**What you need to do**
For each line of the data below that holds "sides", copy the line.

**Source material**
****

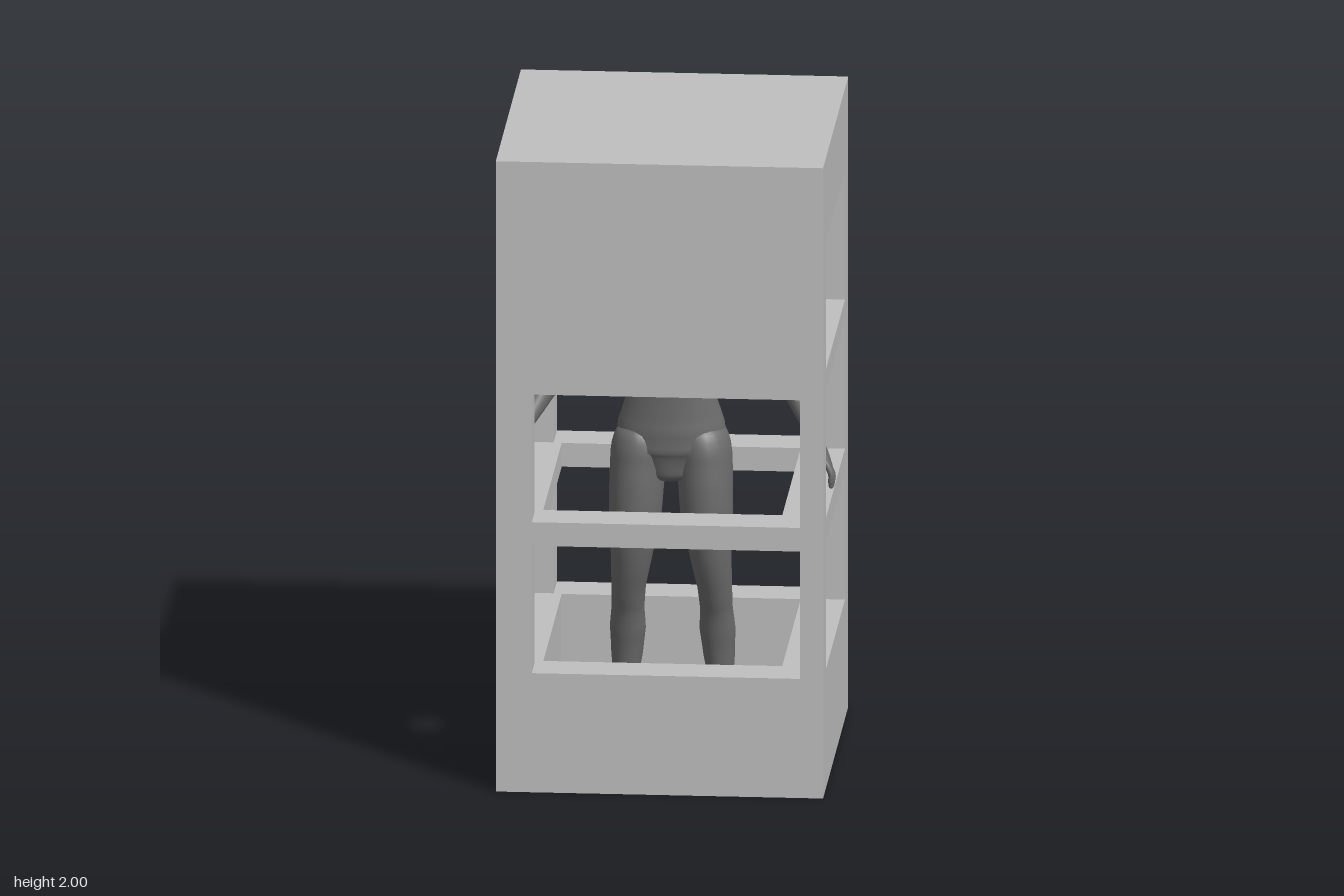
import * as THREE from 'three';

const caseGrey = new THREE.MeshStandardMaterial({ color: 0xc0c0c0 });
caseGrey.name = 'light grey case';
const figureGrey = new THREE.MeshStandardMaterial({ color: 0x6c6c6c });
figureGrey.name = 'dark grey figure';

// Smooth skin over elliptical sections [x, y, z, halfWidth, halfDepth] set across the path.
function loft(name, rings, side = 1, sides = 24, steps = 4) {
  const pts = rings.map(r => new THREE.Vector3(r[0] * side, r[1], r[2]));
  const path = new THREE.CatmullRomCurve3(pts, false, 'centripetal');
  const n = (rings.length - 1) * steps;
  const pos = [], idx = [];
  for (let i = 0; i <= n; i++) {
    const k = Math.min(Math.floor(i / steps), rings.length - 2);
    const f = i / steps - k;
    const p = path.getPoint(i / n), t = path.getTangent(i / n);
    const u = new THREE.Vector3(1, 0, 0).addScaledVector(t, -t.x).normalize();
    const w = new THREE.Vector3().crossVectors(t, u);
    // ease the radii between sections without overshoot
    const e = k === 0 ? Math.sqrt(f * (2 - f)) : k === rings.length - 2 ? 1 - Math.sqrt(1 - f * f) : f;
    const rx = THREE.MathUtils.lerp(rings[k][3], rings[k + 1][3], e);
    const rz = THREE.MathUtils.lerp(rings[k][4], rings[k + 1][4], e);
    for (let j = 0; j < sides; j++) {
      const a = (j / sides) * Math.PI * 2;
      const v = p.clone().addScaledVector(u, Math.cos(a) * rx).addScaledVector(w, Math.sin(a) * rz);
      pos.push(v.x, v.y, v.z);
      if (i < n) {
        const a0 = i * sides + j, a1 = i * sides + (j + 1) % sides;
        idx.push(a0, a1, a0 + sides, a1, a1 + sides, a0 + sides);
      }
    }
  }
  const geo = new THREE.BufferGeometry();
  geo.setAttribute('position', new THREE.Float32BufferAttribute(pos, 3));
  geo.setIndex(idx);
  geo.computeVertexNormals();
  const mesh = new THREE.Mesh(geo, figureGrey);
  mesh.name = name;
  return mesh;
}

function ball(name, x, y, z, rx, ry, rz) {
  const mesh = new THREE.Mesh(new THREE.SphereGeometry(1, 24, 16), figureGrey);
  mesh.scale.set(rx, ry, rz);
  mesh.position.set(x, y, z);
  mesh.name = name;
  return mesh;
}

// Block between two corners
function block(name, x0, x1, y0, y1, z0, z1) {
  const mesh = new THREE.Mesh(new THREE.BoxGeometry(x1 - x0, y1 - y0, z1 - z0), caseGrey);
  mesh.position.set((x0 + x1) / 2, (y0 + y1) / 2, (z0 + z1) / 2);
  mesh.name = name;
  return mesh;
}

// Square band around the hollow
function band(name, y0, y1) {
  const square = (P, h) => new P([[-h, -h], [h, -h], [h, h], [-h, h]].map(p => new THREE.Vector2(...p)));
  const shape = square(THREE.Shape, 0.5);
  shape.holes.push(square(THREE.Path, 0.365));
  const geo = new THREE.ExtrudeGeometry(shape, { depth: y1 - y0, bevelEnabled: false });
  geo.rotateX(-Math.PI / 2);
  const mesh = new THREE.Mesh(geo, caseGrey);
  mesh.position.y = y0;
  mesh.name = name;
  return mesh;
}

function createCase() {
  const g = new THREE.Group();
  g.name = 'displayCase';
  g.add(block('floor', -0.5, 0.5, 0, 0.06, -0.5, 0.5), block('roof', -0.5, 0.5, 1.93, 2, -0.5, 0.5));
  g.add(band('baseWalls', 0.06, 0.378), band('lowerRail', 0.782, 0.857),
    band('upperRail', 1.262, 1.33), band('headerWalls', 1.737, 1.93));
  // corner posts beside the windows open on all four sides
  for (const [y0, y1] of [[0.378, 0.782], [0.857, 1.262]])
    for (const [x0, x1] of [[-0.5, -0.39], [0.43, 0.5]])
      for (const [z0, z1] of [[-0.5, -0.37], [0.39, 0.5]])
        g.add(block('cornerPost', x0, x1, y0, y1, z0, z1));
  // closed front and back beside the top side windows
  g.add(block('upperFrontWall', -0.5, 0.5, 1.33, 1.737, 0.39, 0.5));
  g.add(block('upperBackWall', -0.5, 0.5, 1.33, 1.737, -0.5, -0.37));
  return g;
}

function createFigure() {
  const g = new THREE.Group();
  g.name = 'figure';
  g.add(loft('head', [
    [0, 1.845, 0.01, 0.002, 0.002], [0, 1.79, 0.01, 0.068, 0.095], [0, 1.73, 0.015, 0.078, 0.112],
    [0, 1.67, 0.045, 0.068, 0.084], [0, 1.625, 0.07, 0.05, 0.055], [0, 1.6, 0.085, 0.032, 0.03],
    [0, 1.585, 0.09, 0.002, 0.002]]));
  g.add(loft('neck', [
    [0, 1.7, -0.01, 0.03, 0.03], [0, 1.64, -0.015, 0.046, 0.045], [0, 1.58, -0.025, 0.046, 0.042],
    [0, 1.53, -0.035, 0.065, 0.052], [0, 1.49, -0.035, 0.07, 0.05]]));
  g.add(loft('torso', [
    [0, 1.555, -0.04, 0.03, 0.03], [0, 1.525, -0.04, 0.125, 0.052], [0, 1.46, -0.02, 0.15, 0.085],
    [0, 1.38, 0.01, 0.142, 0.108], [0, 1.3, 0.03, 0.125, 0.088], [0, 1.22, 0.04, 0.112, 0.078],
    [0, 1.14, 0.035, 0.135, 0.085], [0, 1.05, 0.02, 0.163, 0.105], [0, 0.97, 0.015, 0.172, 0.108],
    [0, 0.91, 0.02, 0.1, 0.085], [0, 0.865, 0.02, 0.01, 0.03]], 1, 32));

  for (const s of [1, -1]) {
    const side = s > 0 ? 'left' : 'right';
    g.add(ball(side + 'Chest', s * 0.072, 1.39, 0.08, 0.066, 0.066, 0.066));
    g.add(ball(side + 'Buttock', s * 0.085, 0.98, -0.025, 0.085, 0.095, 0.078));
    g.add(ball(side + 'Shoulder', s * 0.185, 1.495, -0.035, 0.055, 0.055, 0.055));
    g.add(loft(side + 'Leg', [
      [0.09, 1.05, 0.02, 0.04, 0.06], [0.1, 0.95, 0.02, 0.086, 0.106], [0.105, 0.86, 0.033, 0.084, 0.098],
      [0.109, 0.77, 0.04, 0.081, 0.09], [0.12, 0.64, 0.034, 0.065, 0.074], [0.131, 0.53, 0.015, 0.053, 0.057],
      [0.135, 0.45, -0.01, 0.05, 0.052], [0.137, 0.38, -0.028, 0.055, 0.053], [0.141, 0.29, -0.045, 0.048, 0.05],
      [0.15, 0.15, -0.05, 0.03, 0.034], [0.155, 0.07, -0.05, 0.032, 0.036], [0.156, 0.03, -0.05, 0.02, 0.02]], s));
    g.add(loft(side + 'Foot', [
      [0.154, 0.036, -0.095, 0.003, 0.003], [0.157, 0.036, -0.06, 0.033, 0.035], [0.163, 0.034, 0, 0.037, 0.033],
      [0.172, 0.025, 0.07, 0.044, 0.024], [0.178, 0.018, 0.12, 0.036, 0.016], [0.182, 0.014, 0.145, 0.003, 0.003]], s));
    g.add(loft(side + 'UpperArm', [
      [0.18, 1.53, -0.035, 0.01, 0.01], [0.2, 1.48, -0.035, 0.05, 0.055], [0.245, 1.4, -0.03, 0.047, 0.052],
      [0.29, 1.31, -0.02, 0.041, 0.044], [0.33, 1.235, -0.01, 0.037, 0.04], [0.345, 1.205, 0, 0.02, 0.02]], s));
    g.add(loft(side + 'Forearm', [
      [0.32, 1.255, -0.015, 0.02, 0.02], [0.345, 1.215, 0.005, 0.038, 0.042], [0.385, 1.15, 0.055, 0.036, 0.041],
      [0.42, 1.09, 0.105, 0.027, 0.03], [0.45, 1.045, 0.145, 0.021, 0.024], [0.456, 1.035, 0.152, 0.01, 0.01]], s));
    // hand with four fingers and a thumb
    g.add(loft(side + 'Palm', [
      [0.446, 1.05, 0.14, 0.01, 0.015], [0.458, 1.03, 0.155, 0.018, 0.028], [0.475, 1.0, 0.178, 0.018, 0.042],
      [0.49, 0.97, 0.195, 0.015, 0.042], [0.497, 0.955, 0.2, 0.004, 0.025]], s, 16));
    for (let i = 0; i < 4; i++) {
      const z = 0.165 + i * 0.021, y = 0.962 + i * 0.007, len = [0.05, 0.062, 0.066, 0.055][i];
      g.add(loft(side + 'Finger', [
        [0.485, y + 0.01, z, 0.004, 0.004], [0.494, y - 0.008, z + 0.003, 0.01, 0.01],
        [0.504, y - len * 0.55, z + 0.007, 0.0095, 0.0095], [0.503, y - len, z + 0.01, 0.008, 0.008],
        [0.501, y - len - 0.008, z + 0.01, 0.001, 0.001]], s, 10, 3));
    }
    g.add(loft(side + 'Thumb', [
      [0.458, 1.02, 0.175, 0.006, 0.006], [0.46, 1.0, 0.205, 0.013, 0.013], [0.462, 0.975, 0.228, 0.011, 0.011],
      [0.464, 0.945, 0.24, 0.009, 0.009], [0.465, 0.935, 0.243, 0.001, 0.001]], s, 10, 3));
  }
  return g;
}

export function createModel() {
  const model = new THREE.Group();
  model.name = 'figureInWindowedCase';
  model.add(createCase(), createFigure());
  return model;
}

****

**Answer for this exercise**
function loft(name, rings, side = 1, sides = 24, steps = 4) {
    for (let j = 0; j < sides; j++) {
      const a = (j / sides) * Math.PI * 2;
        const a0 = i * sides + j, a1 = i * sides + (j + 1) % sides;
        idx.push(a0, a1, a0 + sides, a1, a1 + sides, a0 + sides);
  // corner posts beside the windows open on all four sides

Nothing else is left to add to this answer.